- WHAT NEEDS TO BE DONE
Look over the entries below. Report how many lines hold the word "body", and only that.

════════

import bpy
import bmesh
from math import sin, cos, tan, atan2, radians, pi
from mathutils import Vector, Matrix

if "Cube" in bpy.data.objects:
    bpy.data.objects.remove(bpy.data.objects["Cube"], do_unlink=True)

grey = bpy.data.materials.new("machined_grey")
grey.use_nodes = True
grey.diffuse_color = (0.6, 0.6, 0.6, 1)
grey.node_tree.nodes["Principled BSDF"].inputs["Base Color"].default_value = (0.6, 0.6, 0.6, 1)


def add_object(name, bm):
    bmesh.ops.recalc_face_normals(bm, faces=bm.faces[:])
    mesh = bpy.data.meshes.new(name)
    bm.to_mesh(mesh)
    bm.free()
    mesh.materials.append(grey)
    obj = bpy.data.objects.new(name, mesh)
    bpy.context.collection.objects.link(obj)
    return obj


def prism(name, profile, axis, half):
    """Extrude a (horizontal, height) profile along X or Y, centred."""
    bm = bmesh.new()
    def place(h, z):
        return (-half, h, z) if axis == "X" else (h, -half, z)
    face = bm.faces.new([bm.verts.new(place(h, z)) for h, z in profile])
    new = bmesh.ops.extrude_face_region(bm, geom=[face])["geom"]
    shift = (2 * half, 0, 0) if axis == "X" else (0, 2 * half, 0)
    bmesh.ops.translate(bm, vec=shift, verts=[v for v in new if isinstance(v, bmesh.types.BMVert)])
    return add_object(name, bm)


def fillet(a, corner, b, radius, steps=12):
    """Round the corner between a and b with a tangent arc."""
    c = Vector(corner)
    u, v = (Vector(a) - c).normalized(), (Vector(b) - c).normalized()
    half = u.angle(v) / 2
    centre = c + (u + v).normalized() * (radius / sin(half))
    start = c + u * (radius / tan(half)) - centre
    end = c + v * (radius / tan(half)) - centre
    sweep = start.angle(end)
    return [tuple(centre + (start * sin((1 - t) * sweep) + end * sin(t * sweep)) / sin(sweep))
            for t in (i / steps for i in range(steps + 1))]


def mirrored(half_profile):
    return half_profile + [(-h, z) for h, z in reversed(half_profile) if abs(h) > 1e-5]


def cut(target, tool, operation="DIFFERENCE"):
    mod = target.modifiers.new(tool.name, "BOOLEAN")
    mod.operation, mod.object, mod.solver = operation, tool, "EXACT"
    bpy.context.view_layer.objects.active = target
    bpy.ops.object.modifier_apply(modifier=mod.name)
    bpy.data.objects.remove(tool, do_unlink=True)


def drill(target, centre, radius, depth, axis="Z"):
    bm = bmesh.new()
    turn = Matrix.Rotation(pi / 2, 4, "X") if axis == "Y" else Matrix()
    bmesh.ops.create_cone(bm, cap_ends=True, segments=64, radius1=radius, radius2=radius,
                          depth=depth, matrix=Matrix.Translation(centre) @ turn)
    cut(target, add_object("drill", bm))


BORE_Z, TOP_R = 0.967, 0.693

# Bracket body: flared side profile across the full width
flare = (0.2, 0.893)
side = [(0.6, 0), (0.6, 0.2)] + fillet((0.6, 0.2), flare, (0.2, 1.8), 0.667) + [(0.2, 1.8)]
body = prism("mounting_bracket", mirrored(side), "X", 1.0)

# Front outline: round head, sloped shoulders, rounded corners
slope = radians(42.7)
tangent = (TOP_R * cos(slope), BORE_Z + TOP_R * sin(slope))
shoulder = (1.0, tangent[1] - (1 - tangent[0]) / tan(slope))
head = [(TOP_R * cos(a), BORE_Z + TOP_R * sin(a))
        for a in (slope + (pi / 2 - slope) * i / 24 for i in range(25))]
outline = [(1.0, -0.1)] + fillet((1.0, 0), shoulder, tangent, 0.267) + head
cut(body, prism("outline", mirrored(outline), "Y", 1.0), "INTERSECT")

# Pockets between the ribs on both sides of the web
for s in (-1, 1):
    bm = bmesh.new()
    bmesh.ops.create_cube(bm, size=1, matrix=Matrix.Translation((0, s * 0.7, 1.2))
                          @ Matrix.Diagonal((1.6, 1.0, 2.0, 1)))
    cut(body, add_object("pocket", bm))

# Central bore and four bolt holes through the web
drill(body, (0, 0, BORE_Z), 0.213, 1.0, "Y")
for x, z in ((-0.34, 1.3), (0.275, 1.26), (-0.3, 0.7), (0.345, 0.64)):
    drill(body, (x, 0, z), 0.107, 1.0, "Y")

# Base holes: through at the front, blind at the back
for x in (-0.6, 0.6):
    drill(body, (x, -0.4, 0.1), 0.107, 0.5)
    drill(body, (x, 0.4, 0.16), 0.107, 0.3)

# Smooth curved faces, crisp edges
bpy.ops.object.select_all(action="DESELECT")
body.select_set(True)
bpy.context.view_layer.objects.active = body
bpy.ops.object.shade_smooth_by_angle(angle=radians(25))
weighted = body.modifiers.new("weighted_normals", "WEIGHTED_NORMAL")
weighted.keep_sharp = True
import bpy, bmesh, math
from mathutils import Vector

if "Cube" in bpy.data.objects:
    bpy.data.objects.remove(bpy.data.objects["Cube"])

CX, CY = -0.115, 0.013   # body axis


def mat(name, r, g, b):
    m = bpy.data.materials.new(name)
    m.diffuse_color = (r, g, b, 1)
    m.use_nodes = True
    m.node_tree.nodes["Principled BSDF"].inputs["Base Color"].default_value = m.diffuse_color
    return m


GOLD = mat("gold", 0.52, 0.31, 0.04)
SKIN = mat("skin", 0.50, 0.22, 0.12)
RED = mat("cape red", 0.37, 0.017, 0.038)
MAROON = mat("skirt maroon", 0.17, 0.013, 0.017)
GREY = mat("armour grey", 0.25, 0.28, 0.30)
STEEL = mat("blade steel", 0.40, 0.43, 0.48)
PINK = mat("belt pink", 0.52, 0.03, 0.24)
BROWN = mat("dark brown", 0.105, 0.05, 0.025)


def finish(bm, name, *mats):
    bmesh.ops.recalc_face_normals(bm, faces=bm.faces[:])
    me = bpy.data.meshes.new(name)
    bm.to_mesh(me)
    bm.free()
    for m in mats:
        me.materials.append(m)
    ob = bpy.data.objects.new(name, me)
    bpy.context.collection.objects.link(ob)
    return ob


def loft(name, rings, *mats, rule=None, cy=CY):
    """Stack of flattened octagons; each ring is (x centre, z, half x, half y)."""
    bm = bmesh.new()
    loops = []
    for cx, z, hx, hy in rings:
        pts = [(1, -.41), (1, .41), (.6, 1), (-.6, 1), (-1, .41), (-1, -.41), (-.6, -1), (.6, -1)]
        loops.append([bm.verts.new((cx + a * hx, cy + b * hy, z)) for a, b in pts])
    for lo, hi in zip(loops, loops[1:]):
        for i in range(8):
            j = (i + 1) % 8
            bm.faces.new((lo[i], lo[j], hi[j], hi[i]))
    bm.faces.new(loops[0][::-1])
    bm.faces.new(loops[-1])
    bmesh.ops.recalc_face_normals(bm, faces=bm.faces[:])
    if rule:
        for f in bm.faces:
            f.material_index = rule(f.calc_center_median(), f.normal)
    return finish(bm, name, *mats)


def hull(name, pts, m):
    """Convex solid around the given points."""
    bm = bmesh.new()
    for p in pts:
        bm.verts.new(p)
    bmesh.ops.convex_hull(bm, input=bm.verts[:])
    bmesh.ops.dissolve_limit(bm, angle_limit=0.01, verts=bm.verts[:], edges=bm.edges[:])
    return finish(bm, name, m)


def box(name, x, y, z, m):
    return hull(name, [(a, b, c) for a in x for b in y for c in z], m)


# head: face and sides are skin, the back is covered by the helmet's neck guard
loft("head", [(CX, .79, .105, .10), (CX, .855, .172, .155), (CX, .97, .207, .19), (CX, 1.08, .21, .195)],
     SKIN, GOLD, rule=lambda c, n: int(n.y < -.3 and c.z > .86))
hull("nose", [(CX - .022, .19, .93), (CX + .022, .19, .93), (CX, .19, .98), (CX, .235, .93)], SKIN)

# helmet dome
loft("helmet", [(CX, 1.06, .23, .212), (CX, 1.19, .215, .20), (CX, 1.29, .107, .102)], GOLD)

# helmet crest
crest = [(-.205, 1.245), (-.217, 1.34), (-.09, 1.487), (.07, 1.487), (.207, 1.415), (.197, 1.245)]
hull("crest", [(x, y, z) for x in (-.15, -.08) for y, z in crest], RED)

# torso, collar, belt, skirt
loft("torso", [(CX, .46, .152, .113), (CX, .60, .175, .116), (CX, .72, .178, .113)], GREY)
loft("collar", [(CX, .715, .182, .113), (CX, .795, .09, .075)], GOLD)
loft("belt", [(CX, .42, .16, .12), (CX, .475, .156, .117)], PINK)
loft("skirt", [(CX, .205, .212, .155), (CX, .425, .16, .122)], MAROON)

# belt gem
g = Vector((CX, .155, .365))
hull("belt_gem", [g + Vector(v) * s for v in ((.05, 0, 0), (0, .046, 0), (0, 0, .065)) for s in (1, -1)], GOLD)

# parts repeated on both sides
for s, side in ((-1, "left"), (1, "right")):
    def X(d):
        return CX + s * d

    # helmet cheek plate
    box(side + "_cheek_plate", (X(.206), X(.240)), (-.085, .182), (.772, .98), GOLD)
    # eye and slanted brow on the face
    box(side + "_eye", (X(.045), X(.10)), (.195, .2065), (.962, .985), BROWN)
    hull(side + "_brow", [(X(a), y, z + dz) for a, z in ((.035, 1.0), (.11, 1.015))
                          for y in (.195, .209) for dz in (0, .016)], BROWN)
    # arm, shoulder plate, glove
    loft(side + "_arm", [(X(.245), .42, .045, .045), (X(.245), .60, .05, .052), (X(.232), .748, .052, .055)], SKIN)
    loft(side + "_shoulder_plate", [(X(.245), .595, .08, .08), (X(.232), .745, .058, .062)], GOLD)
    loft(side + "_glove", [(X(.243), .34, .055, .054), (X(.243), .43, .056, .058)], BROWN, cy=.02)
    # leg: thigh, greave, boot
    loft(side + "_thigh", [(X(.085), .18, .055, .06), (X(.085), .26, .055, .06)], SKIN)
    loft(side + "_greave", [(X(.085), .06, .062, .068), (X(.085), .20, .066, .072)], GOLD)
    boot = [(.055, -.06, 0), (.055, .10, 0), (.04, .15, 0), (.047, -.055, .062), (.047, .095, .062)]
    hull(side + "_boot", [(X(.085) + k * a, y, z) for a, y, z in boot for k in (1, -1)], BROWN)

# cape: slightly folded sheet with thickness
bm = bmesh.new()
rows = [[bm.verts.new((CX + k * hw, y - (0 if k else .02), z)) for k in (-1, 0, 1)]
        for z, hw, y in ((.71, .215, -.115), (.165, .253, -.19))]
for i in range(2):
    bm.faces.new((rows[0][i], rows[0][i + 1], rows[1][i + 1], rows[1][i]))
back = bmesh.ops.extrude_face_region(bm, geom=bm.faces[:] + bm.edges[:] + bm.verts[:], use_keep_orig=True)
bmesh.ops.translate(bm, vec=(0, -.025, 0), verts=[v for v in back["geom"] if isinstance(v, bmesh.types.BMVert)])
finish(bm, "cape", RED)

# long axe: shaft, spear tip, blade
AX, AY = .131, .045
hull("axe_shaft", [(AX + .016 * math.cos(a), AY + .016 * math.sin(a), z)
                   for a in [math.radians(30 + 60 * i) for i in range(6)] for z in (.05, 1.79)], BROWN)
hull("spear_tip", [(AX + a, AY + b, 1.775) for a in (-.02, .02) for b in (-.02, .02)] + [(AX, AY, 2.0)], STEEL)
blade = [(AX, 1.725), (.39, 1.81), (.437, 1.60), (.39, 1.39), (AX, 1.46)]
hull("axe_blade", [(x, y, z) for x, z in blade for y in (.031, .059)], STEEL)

════════

- RESPONSE AREA
12